Dataset entries:
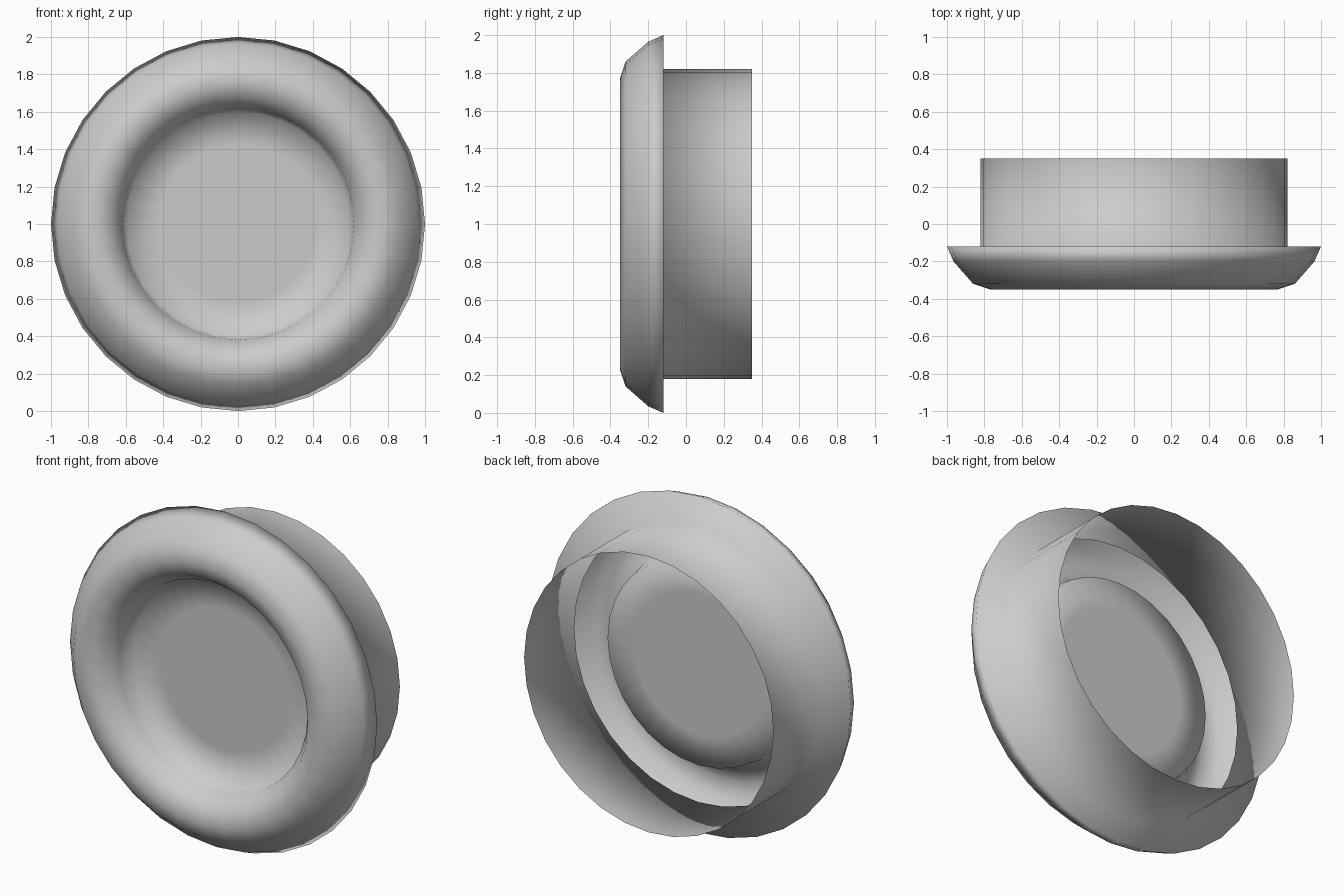
import bpy, bmesh, math

if "Cube" in bpy.data.objects:
    bpy.data.objects.remove(bpy.data.objects["Cube"])

SIDES = 32
CENTRE_Z = 1.0

# (radius, y) from the dish centre, over the rounded rim, to the open rear tube
profile = [
    (0.42, -0.12), (0.60, -0.12),
    (0.62, -0.23), (0.68, -0.315), (0.77, -0.35),
    (0.86, -0.32), (0.965, -0.20), (1.0, -0.12),
    (0.82, -0.12), (0.82, 0.35),
]

bm = bmesh.new()


def ring(radius, y):
    step = 2 * math.pi / SIDES
    return [bm.verts.new((radius * math.sin(i * step), y,
                          CENTRE_Z + radius * math.cos(i * step)))
            for i in range(SIDES)]


rings = [ring(r, y) for r, y in profile]

# Flat dish centre
bm.faces.new(rings[0])

# Hollow rounded rim, back flange and tube
for a, b in zip(rings, rings[1:]):
    for i in range(SIDES):
        j = (i + 1) % SIDES
        bm.faces.new((a[i], a[j], b[j], b[i]))

bmesh.ops.recalc_face_normals(bm, faces=bm.faces)
# The dish faces the front
bm.faces.ensure_lookup_table()
if bm.faces[0].normal.y > 0:
    bmesh.ops.reverse_faces(bm, faces=bm.faces)
for f in bm.faces:
    f.smooth = True

mesh = bpy.data.meshes.new("round_rim_with_tube")
bm.to_mesh(mesh)
bm.free()
obj = bpy.data.objects.new("round_rim_with_tube", mesh)
bpy.context.collection.objects.link(obj)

▶ _Work to be completed_
Report the count, and only the count, of lines in the records above that contain "rings".

▶ _Expected answer_
3